A digital pen is an input device which captures the handwriting or brush strokes of a user, converts handwritten analog information created using "pen and paper" into digital data, enabling the data to be utilized in various applications. For example, the writing data can be digitized and uploaded to a computer and displayed on its monitor. The data can then be interpreted by handwriting software (OCR) to allow the digital pen to act as a text entry interface and be used in different applications or just as graphics.
A digital pen is generally larger and has more features than a stylus. Digital pens typically contain internal electronics and have features such as touch sensitivity, input buttons, memory, writing data transmission capabilities, and electronic erasers.
Accelerometer-based digital pens contain components that detect movement of the pen and contact with the writing surface.
Active pens, such as N-trig's DuoSense Pen™, include electronic components whose signals are picked up by a mobile device's built-in digitizer and transmitted to its controller, providing data on pen location, pressure, button presses and other functionality.
Position-based digital pens use a facility to detect the location of the tip during writing. Some models can be found on graphics tablets made popular by Wacom, and on tablet computers using Wacom's Penabled™ technology.
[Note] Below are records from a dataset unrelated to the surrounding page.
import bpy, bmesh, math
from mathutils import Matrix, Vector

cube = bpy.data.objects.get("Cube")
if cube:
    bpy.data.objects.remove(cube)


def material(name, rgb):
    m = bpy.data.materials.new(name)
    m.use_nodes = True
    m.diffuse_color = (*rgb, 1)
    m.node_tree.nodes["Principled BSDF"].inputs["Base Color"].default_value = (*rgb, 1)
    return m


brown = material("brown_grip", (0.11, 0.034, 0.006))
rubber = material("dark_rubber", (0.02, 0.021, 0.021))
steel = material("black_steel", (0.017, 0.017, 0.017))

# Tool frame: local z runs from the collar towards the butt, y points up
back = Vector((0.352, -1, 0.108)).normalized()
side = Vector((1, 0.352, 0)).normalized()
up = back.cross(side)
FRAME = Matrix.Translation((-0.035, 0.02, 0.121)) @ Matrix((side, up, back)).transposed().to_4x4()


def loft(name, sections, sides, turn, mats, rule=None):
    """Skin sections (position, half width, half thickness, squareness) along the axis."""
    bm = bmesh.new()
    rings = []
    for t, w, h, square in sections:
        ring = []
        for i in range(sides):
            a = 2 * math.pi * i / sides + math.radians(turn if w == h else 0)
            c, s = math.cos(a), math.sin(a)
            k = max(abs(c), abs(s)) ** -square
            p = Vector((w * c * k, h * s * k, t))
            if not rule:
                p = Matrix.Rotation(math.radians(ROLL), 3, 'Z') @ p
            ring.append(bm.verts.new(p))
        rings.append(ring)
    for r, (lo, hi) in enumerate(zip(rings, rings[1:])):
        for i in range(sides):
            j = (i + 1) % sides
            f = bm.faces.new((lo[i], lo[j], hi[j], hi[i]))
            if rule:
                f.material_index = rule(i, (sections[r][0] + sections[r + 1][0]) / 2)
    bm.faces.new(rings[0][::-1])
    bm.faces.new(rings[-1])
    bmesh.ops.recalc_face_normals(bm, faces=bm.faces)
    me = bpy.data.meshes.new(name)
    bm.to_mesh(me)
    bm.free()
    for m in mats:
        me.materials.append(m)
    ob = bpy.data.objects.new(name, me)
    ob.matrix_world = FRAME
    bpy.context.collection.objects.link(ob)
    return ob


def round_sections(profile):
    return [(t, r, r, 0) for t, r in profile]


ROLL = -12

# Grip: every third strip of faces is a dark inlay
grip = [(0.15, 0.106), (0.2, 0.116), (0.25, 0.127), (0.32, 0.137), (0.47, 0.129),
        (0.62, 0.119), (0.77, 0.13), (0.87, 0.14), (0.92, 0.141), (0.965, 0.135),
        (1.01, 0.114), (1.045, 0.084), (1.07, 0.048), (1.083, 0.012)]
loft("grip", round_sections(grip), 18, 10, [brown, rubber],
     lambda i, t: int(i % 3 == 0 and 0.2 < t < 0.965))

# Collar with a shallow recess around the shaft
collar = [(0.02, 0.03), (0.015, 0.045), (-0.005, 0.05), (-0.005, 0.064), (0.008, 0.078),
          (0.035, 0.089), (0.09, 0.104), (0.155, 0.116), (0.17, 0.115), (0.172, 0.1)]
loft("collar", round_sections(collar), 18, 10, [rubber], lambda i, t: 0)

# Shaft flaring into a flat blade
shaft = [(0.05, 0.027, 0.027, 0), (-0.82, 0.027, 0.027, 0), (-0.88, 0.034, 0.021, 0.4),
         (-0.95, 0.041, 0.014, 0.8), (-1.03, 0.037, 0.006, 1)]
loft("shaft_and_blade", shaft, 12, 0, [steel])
Camera-based pens use special digital paper to detect where the stylus contacts the writing surface, such as those using Anoto technology.
Trackball pens use a sensor that is located on the pen to detect the motion of the trackball.